New Plastic Could Reduce Ocean Pollution
Discarded plastic waste that ends up in the ocean—where it is harmful to marine life and the health of the oceanic eco-system, in general—is a massive environmental problem that scientists have been trying to solve in various ways.
Researchers at Cornell University test a new plastic material that can biodegrade when exposed to ultra-violet light. (Image source: Lab of Geoffrey Coates, Cornell University)
About half of this type of plastic pollution comes from commercial fishing gear in the form of the nets and ropes. To help address this problem, scientists at Cornell University have developed a new durable polymer for marine use that can degrade through exposure to ultraviolet radiation.
While some of the ways scientists have tried to solve the problem involves alternative materials, plastic itself, with its myriad uses, is not going anywhere soon, said Bryce Lipinski, the project’s lead researcher and a doctoral candidate in Cornell’s Department of Chemistry and Chemical Biology.
“The reality is that plastic is here to stay,” Lipinski, a researcher in the laboratory of Tisch University Professor Geoffrey Coates, told Design News. “There are numerous applications in which plastics out compete other materials in terms of strength, flexibility, and weight. The combination of mass utilization and insufficient disposal practices has led to significant plastic contamination of the environment.”
Rather than try to solve the problem as a whole, the Cornell team decided to focus on one of its many fronts.
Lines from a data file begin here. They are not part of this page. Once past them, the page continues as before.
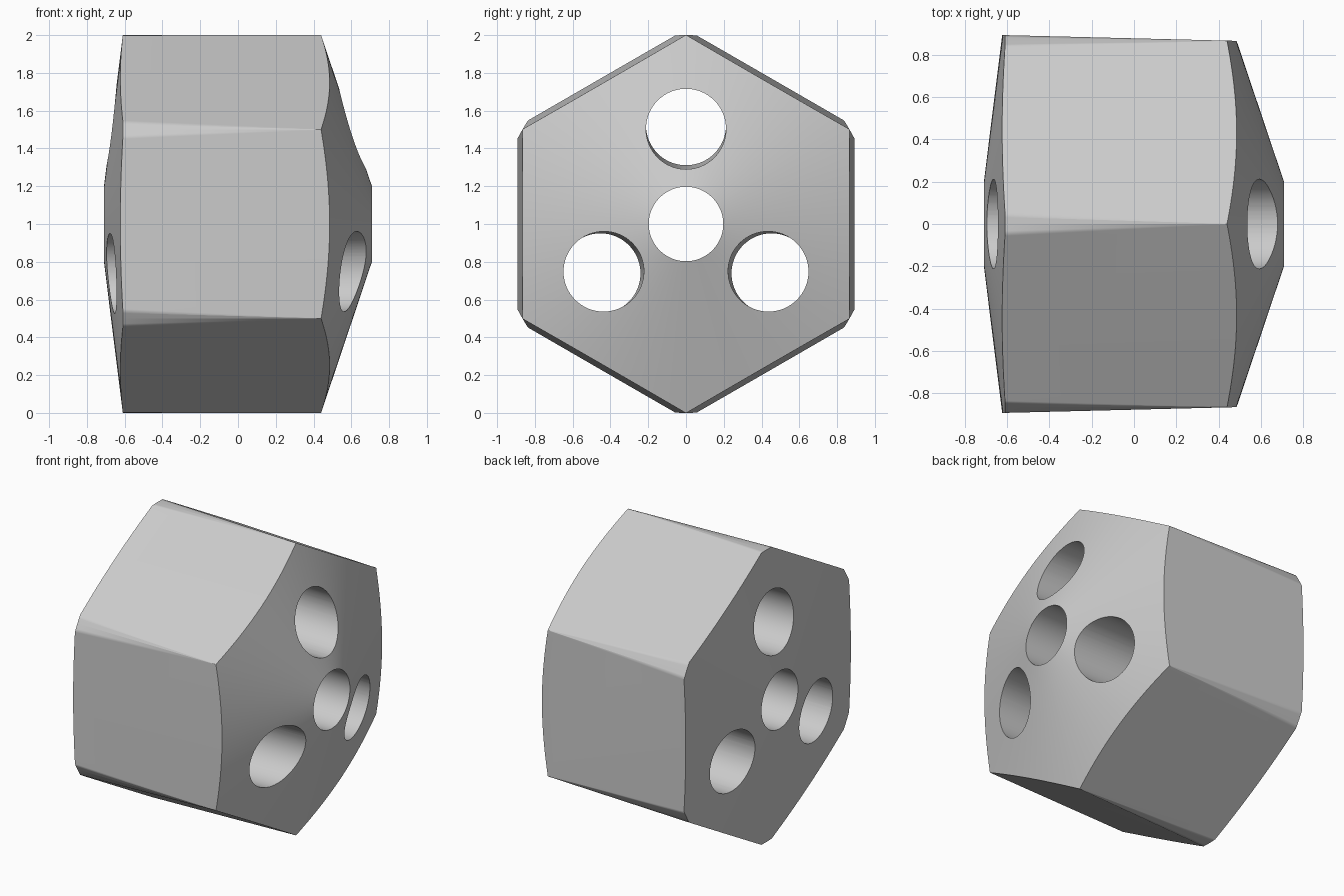
import bpy
import bmesh
from math import sin, cos, tau

cube = bpy.data.objects.get("Cube")
if cube:
    bpy.data.objects.remove(cube, do_unlink=True)

AXIS_Z = 1.0  # height of the block's long axis


def loft(name, rings, sides, hollow=False):
    """Skin rings (x, radius, centre y, centre z); cap the ends or join them into a tube."""
    bm = bmesh.new()
    loops = [[bm.verts.new((x, cy + r * sin(tau * i / sides), cz + r * cos(tau * i / sides)))
              for i in range(sides)] for x, r, cy, cz in rings]
    pairs = list(zip(loops, loops[1:]))
    if hollow:
        pairs.append((loops[-1], loops[0]))
    else:
        bm.faces.new(loops[0])
        bm.faces.new(loops[-1])
    for a, b in pairs:
        for i in range(sides):
            j = (i + 1) % sides
            bm.faces.new((a[i], a[j], b[j], b[i]))
    bmesh.ops.recalc_face_normals(bm, faces=bm.faces)
    mesh = bpy.data.meshes.new(name)
    bm.to_mesh(mesh)
    bm.free()
    obj = bpy.data.objects.new(name, mesh)
    bpy.context.collection.objects.link(obj)
    return obj


def activate(obj):
    bpy.ops.object.select_all(action='DESELECT')
    obj.select_set(True)
    bpy.context.view_layer.objects.active = obj


def boolean(target, cutter, operation):
    mod = target.modifiers.new(cutter.name, 'BOOLEAN')
    mod.operation = operation
    mod.solver = 'EXACT'
    mod.object = cutter
    activate(target)
    bpy.ops.object.modifier_apply(modifier=mod.name)
    bpy.data.objects.remove(cutter, do_unlink=True)


# Turned block: cylinder with a shallow and a steep cone end, open along its axis
profile = [(-0.71, 0.197), (-0.61, 1.0), (0.44, 1.0), (0.71, 0.197)]
block = loft("hexagonal_block", [(x, r, 0, AXIS_Z) for x, r in profile], 192, hollow=True)

# Slightly tapered hexagon trims the sides
hexagon = loft("hexagon_trim", [(x, 1.001 + (0.44 - x) * 0.0286, 0, AXIS_Z) for x in (-1, 1)], 6)
boolean(block, hexagon, 'INTERSECT')

# Three slightly splayed holes around the axis
for k in range(3):
    angle = tau * k / 3
    rings = []
    for x in (-1, 1):
        offset = 0.503 + (0.6 - x) * 0.0155
        rings.append((x, 0.212, offset * sin(angle), AXIS_Z + offset * cos(angle)))
    boolean(block, loft("hole_cutter", rings, 64), 'DIFFERENCE')

# Single grey material
grey = bpy.data.materials.new("light_grey")
grey.use_nodes = True
colour = (0.6, 0.6, 0.6, 1)
grey.diffuse_color = colour
grey.node_tree.nodes["Principled BSDF"].inputs["Base Color"].default_value = colour
block.data.materials.clear()
block.data.materials.append(grey)

# Smooth corners and cones, crisp rims, flat sides
activate(block)
bpy.ops.object.shade_smooth_by_angle(angle=tau / 12)
weighted = block.modifiers.new("flat_sides", 'WEIGHTED_NORMAL')
weighted.keep_sharp = True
“We targeted the need for a high-strength degradable polymer for applications in which plastic often escapes to the environment,” Lipinski told us.
Read the full article at DesignNews.com